Plain-text document sources:
□ □ □ □

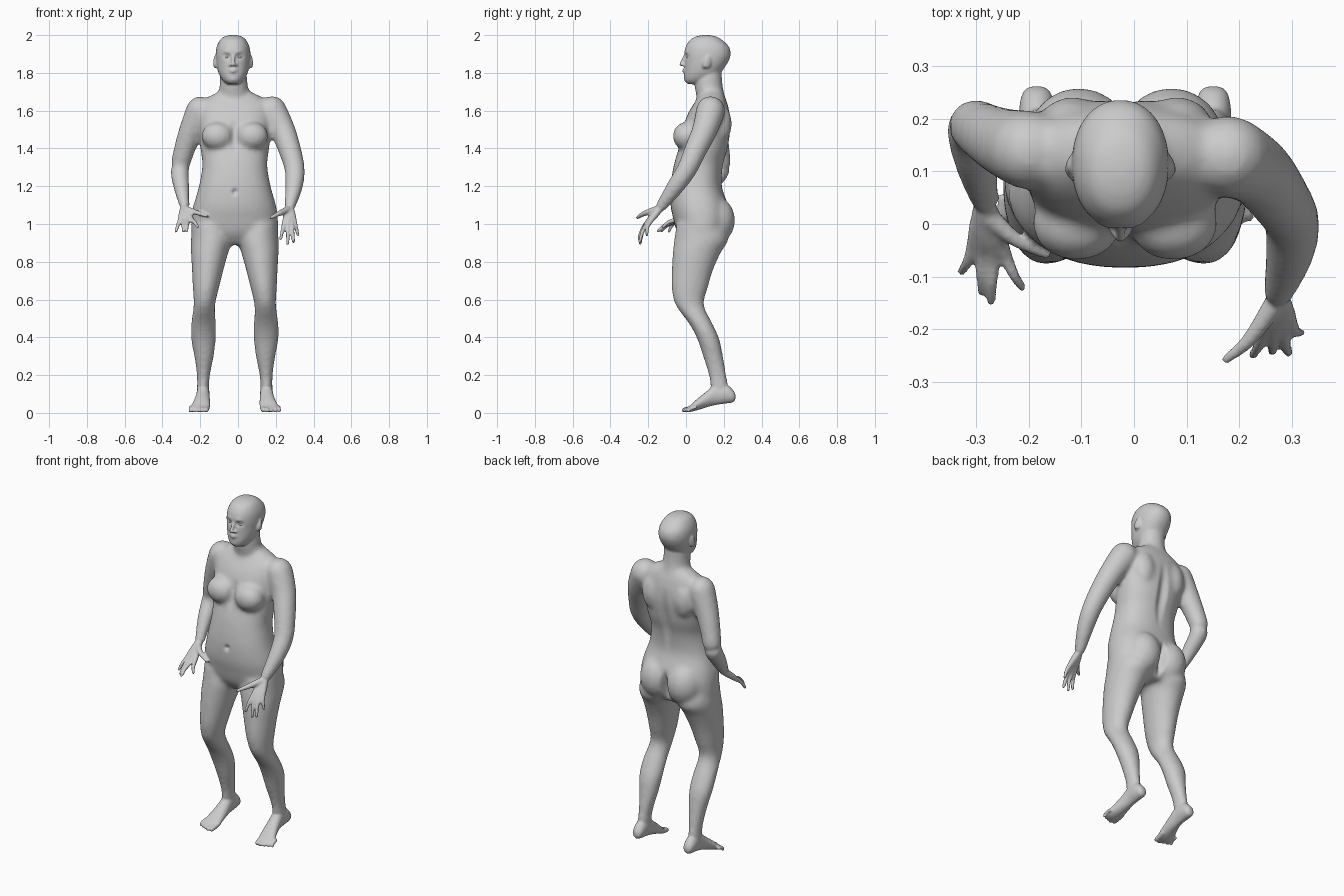
import bpy, bmesh
from math import cos, sin, pi, copysign
from mathutils import Vector, Matrix

MID = -0.017  # mirror line of trunk and legs


def spline(rows, steps=4):
    """Catmull-Rom through rows of numbers."""
    rows = [Vector(r) for r in rows]
    ext = [rows[0]] + rows + [rows[-1]]
    out = []
    for a, b, c, d in zip(ext, ext[1:], ext[2:], ext[3:]):
        for i in range(steps):
            t = i / steps
            out.append(b + (c - a) * (t / 2) + (a * 2 - b * 5 + c * 4 - d) * (t * t / 2)
                       + (b * 3 - a - c * 3 + d) * (t ** 3 / 2))
    return out + [rows[-1]]


def skin(bm, rings):
    vs = [[bm.verts.new(p) for p in r] for r in rings]
    n = len(vs[0])
    for a, b in zip(vs, vs[1:]):
        for i in range(n):
            j = (i + 1) % n
            bm.faces.new((a[i], a[j], b[j], b[i]))
    bm.faces.new(vs[0][::-1])
    bm.faces.new(vs[-1])


def loft(bm, rows, axis='z', power=2.0, n=32):
    """rows: level, centre x, half width, low and high limit on the other axis."""
    rings = []
    for t, cx, rx, lo, hi in spline(rows):
        ring = []
        for i in range(n):
            a = 2 * pi * i / n
            c, s = (copysign(abs(f) ** (2 / power), f) for f in (cos(a), sin(a)))
            x, o = cx + rx * c, (lo + hi) / 2 + (hi - lo) / 2 * s
            ring.append((x, o, t) if axis == 'z' else (x, t, o))
        rings.append(ring)
    skin(bm, rings)


def ball(bm, c, r, rot=Matrix(), n=16, m=9):
    mat = Matrix.Translation(c) @ rot @ Matrix.Diagonal((*r, 1))
    lat = [pi * (k + .3) / (m - .4) for k in range(m)]
    skin(bm, [[mat @ Vector((sin(b) * cos(2 * pi * i / n), sin(b) * sin(2 * pi * i / n), -cos(b)))
               for i in range(n)] for b in lat])


def tube(bm, pts, n=16):
    """pts: x, y, z, radius; round ends."""
    path = spline(pts)
    rings = []
    for i, p in enumerate(path):
        d = path[min(i + 1, len(path) - 1)].xyz - path[max(i - 1, 0)].xyz
        q = d.to_track_quat('Z', 'Y')
        rings.append([p.xyz + q @ Vector((cos(2 * pi * k / n), sin(2 * pi * k / n), 0)) * p[3]
                      for k in range(n)])
    skin(bm, rings)
    for p in (path[0], path[-1]):
        ball(bm, p.xyz, (p[3],) * 3)


def fuse(bm, name, voxel, smooth):
    """Blend overlapping volumes into one smooth skin."""
    bmesh.ops.recalc_face_normals(bm, faces=bm.faces)
    me = bpy.data.meshes.new(name)
    bm.to_mesh(me)
    bm.free()
    ob = bpy.data.objects.new(name, me)
    bpy.context.collection.objects.link(ob)
    m = ob.modifiers.new("remesh", 'REMESH')
    m.mode, m.voxel_size, m.use_smooth_shade = 'VOXEL', voxel, True
    m = ob.modifiers.new("smooth", 'SMOOTH')
    m.factor, m.iterations = 0.5, smooth
    new = bpy.data.meshes.new_from_object(ob.evaluated_get(bpy.context.evaluated_depsgraph_get()))
    ob.modifiers.clear()
    ob.data = new
    return ob


def push(bm, c, r, v):
    """Sculpt brush: move vertices near c (ellipsoid radii r) by v."""
    c, v = Vector(c), Vector(v)
    for w in bm.verts:
        d = w.co - c
        if abs(d.z) < r[2] and abs(d.x) < r[0]:
            k = sum((d[i] / r[i]) ** 2 for i in range(3))
            if k < 1:
                w.co += v * (1 - k) ** 2


# ---- large masses
bm = bmesh.new()
# trunk
loft(bm, [(.89, MID, .17, .0, .17), (.95, MID, .226, -.045, .21), (1.03, MID, .228, -.068, .23),
          (1.1, MID, .218, -.082, .222), (1.2, MID, .19, -.082, .19), (1.31, MID, .172, -.065, .197),
          (1.4, MID, .182, -.04, .222), (1.5, MID, .192, -.02, .236), (1.58, MID, .195, .008, .232),
          (1.635, MID, .185, .04, .22), (1.67, MID, .145, .065, .208), (1.7, MID, .085, .08, .195)],
     power=2.3)
# neck
loft(bm, [(1.6, -.02, .1, .06, .215), (1.67, -.021, .083, .056, .207), (1.74, -.023, .074, .044, .193),
          (1.83, -.025, .07, .05, .19)])
for s in (-1, 1):
    # breast and buttock
    ball(bm, (MID + s * .092, .0, 1.465), (.085, .07, .075), n=24, m=15)
    ball(bm, (MID + s * .088, .155, 1.02), (.102, .105, .125), n=24, m=15)
    # shoulder blade
    ball(bm, (MID + s * .1, .19, 1.53), (.065, .052, .1), n=24, m=15)
    # leg
    X = lambda v: MID + s * v
    loft(bm, [(1.0, X(.125), .1, -.05, .2), (.92, X(.122), .11, -.062, .225), (.85, X(.133), .099, -.07, .185),
              (.76, X(.143), .084, -.075, .145), (.66, X(.153), .069, -.076, .115),
              (.57, X(.161), .057, -.055, .095), (.47, X(.166), .066, .018, .142),
              (.39, X(.166), .066, .06, .177), (.3, X(.163), .052, .09, .196), (.2, X(.166), .035, .12, .214),
              (.13, X(.168), .032, .13, .228), (.085, X(.168), .033, .14, .24)])
# arms
tube(bm, [(-.2, .14, 1.6, .076), (-.245, .155, 1.5, .066), (-.285, .175, 1.39, .056),
          (-.308, .185, 1.29, .05), (-.3, .12, 1.2, .043), (-.285, .045, 1.1, .028)], 24)
tube(bm, [(.18, .13, 1.6, .078), (.235, .1, 1.5, .068), (.275, .05, 1.39, .06),
          (.3, .005, 1.29, .054), (.297, -.055, 1.2, .047), (.275, -.13, 1.095, .031)], 24)
body = fuse(bm, "body", .012, 9)

# ---- details joined to the masses
bm = bmesh.new()
bm.from_mesh(body.data)
bpy.data.objects.remove(body)
push(bm, (MID, .26, .98), (.03, .12, .14), (0, -.05, 0))     # cleft
push(bm, (MID, .23, 1.38), (.04, .08, .24), (0, -.018, 0))   # spine furrow
push(bm, (MID, -.08, 1.17), (.02, .04, .022), (0, .018, 0))  # navel
push(bm, (MID, -.03, 1.47), (.035, .06, .12), (0, .012, 0))  # breastbone

# head
HX = -.026
loft(bm, [(2.0, HX, .015, .09, .12), (1.993, HX, .045, .055, .157), (1.975, HX, .068, .022, .19),
          (1.94, HX, .086, -.001, .226), (1.9, HX, .092, -.008, .236), (1.86, HX, .09, -.007, .224),
          (1.82, HX, .083, -.008, .198), (1.785, HX, .071, -.01, .175), (1.757, HX, .052, -.006, .14),
          (1.74, HX, .03, .012, .1)], power=2.15, n=56)
for s in (-1, 1):
    push(bm, (HX + s * .034, -.002, 1.886), (.03, .04, .02), (0, .02, 0))         # eye socket
    push(bm, (HX + s * .036, -.004, 1.912), (.04, .03, .015), (0, -.006, 0))      # brow
    ball(bm, (HX + s * .034, .018, 1.884), (.016, .014, .012))                    # eyelids
    ball(bm, (HX + s * .013, -.013, 1.842), (.009, .012, .008))                   # nostril wing
    rot = Matrix.Rotation(s * .35, 4, 'Z') @ Matrix.Rotation(-.2, 4, 'X')
    ball(bm, (HX + s * .095, .115, 1.858), (.008, .021, .036), rot)               # ear
    ball(bm, (HX + s * .088, .1, 1.85), (.012, .016, .026), rot)
tube(bm, [(HX, -.004, 1.892, .008), (HX, -.017, 1.865, .009), (HX, -.026, 1.845, .01)])  # nose
for z, r in ((1.82, .0055), (1.808, .0065)):                                      # lips
    tube(bm, [(HX - .027, -.001, 1.813, .004), (HX, -.013, z, r), (HX + .027, -.001, 1.813, .004)])
ball(bm, (HX, .006, 1.768), (.024, .018, .016))                                   # chin

# hands: wrist, then (knuckle, tip) per finger, and a thumb
hands = [((-.284, .04, 1.093), [((-.306, -.043, 1.022), (-.328, -.09, .962)), ((-.29, -.058, 1.015), (-.29, -.13, .962)),
                                ((-.268, -.065, 1.015), (-.272, -.148, .962)), ((-.245, -.06, 1.022), (-.213, -.12, .985))],
          [(-.272, .01, 1.075), (-.225, -.03, 1.062), (-.167, -.058, 1.043)]),
         ((.274, -.135, 1.088), [((.247, -.203, 1.012), (.226, -.25, .922)), ((.265, -.208, 1.003), (.263, -.243, .896)),
                                 ((.284, -.203, 1.003), (.294, -.245, .906)), ((.299, -.19, 1.012), (.317, -.207, .943))],
          [(.262, -.16, 1.075), (.218, -.222, 1.055), (.176, -.257, 1.034)])]
for wrist, fingers, thumb in hands:
    w = Vector(wrist)
    for k, t in fingers:
        k, t = Vector(k), Vector(t)
        bend = k.lerp(t, .5) + Vector((0, -.006, .004))
        tube(bm, [(*w.lerp(k, .1), .02), (*w.lerp(k, .6), .018), (*k, .0135), (*bend, .0105), (*t, .0085)], 12)
    tube(bm, [(*thumb[0], .02), (*thumb[1], .014), (*thumb[2], .009)], 12)

# feet, heels slightly raised
for s in (-1, 1):
    X = lambda v: MID + s * v
    loft(bm, [(.262, X(.168), .012, .072, .095), (.25, X(.168), .027, .056, .12), (.215, X(.168), .034, .05, .15),
              (.16, X(.168), .034, .042, .155), (.11, X(.171), .039, .03, .115), (.06, X(.178), .047, .014, .075),
              (.025, X(.186), .053, .006, .042), (.008, X(.188), .048, .006, .032)], 'y')
    for i in range(5):  # toes, big toe inside
        x, r = .147 + i * .0215, .0145 - i * .0012
        tip = -.014 + .008 * abs(i - .7)
        tube(bm, [(X(x), .05, .03, r), (X(x + .002), .02, .022, r), (X(x + .004), tip, r + .001, r * .9)], 12)

body = fuse(bm, "body", .006, 3)

# eyes
for s, side in ((-1, "right"), (1, "left")):
    bm = bmesh.new()
    ball(bm, (HX + s * .034, .013, 1.884), (.011, .011, .0075))
    bmesh.ops.recalc_face_normals(bm, faces=bm.faces)
    me = bpy.data.meshes.new(side + "_eye")
    bm.to_mesh(me)
    bm.free()
    for p in me.polygons:
        p.use_smooth = True
    bpy.context.collection.objects.link(bpy.data.objects.new(side + "_eye", me))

□ □ □ □

## [ASSIGNMENT]
Lines in the records above that carry the word "faces" are to be located and copied.

## [WRITTEN ANSWER]
            bm.faces.new((a[i], a[j], b[j], b[i]))
    bm.faces.new(vs[0][::-1])
    bm.faces.new(vs[-1])
    bmesh.ops.recalc_face_normals(bm, faces=bm.faces)
    bmesh.ops.recalc_face_normals(bm, faces=bm.faces)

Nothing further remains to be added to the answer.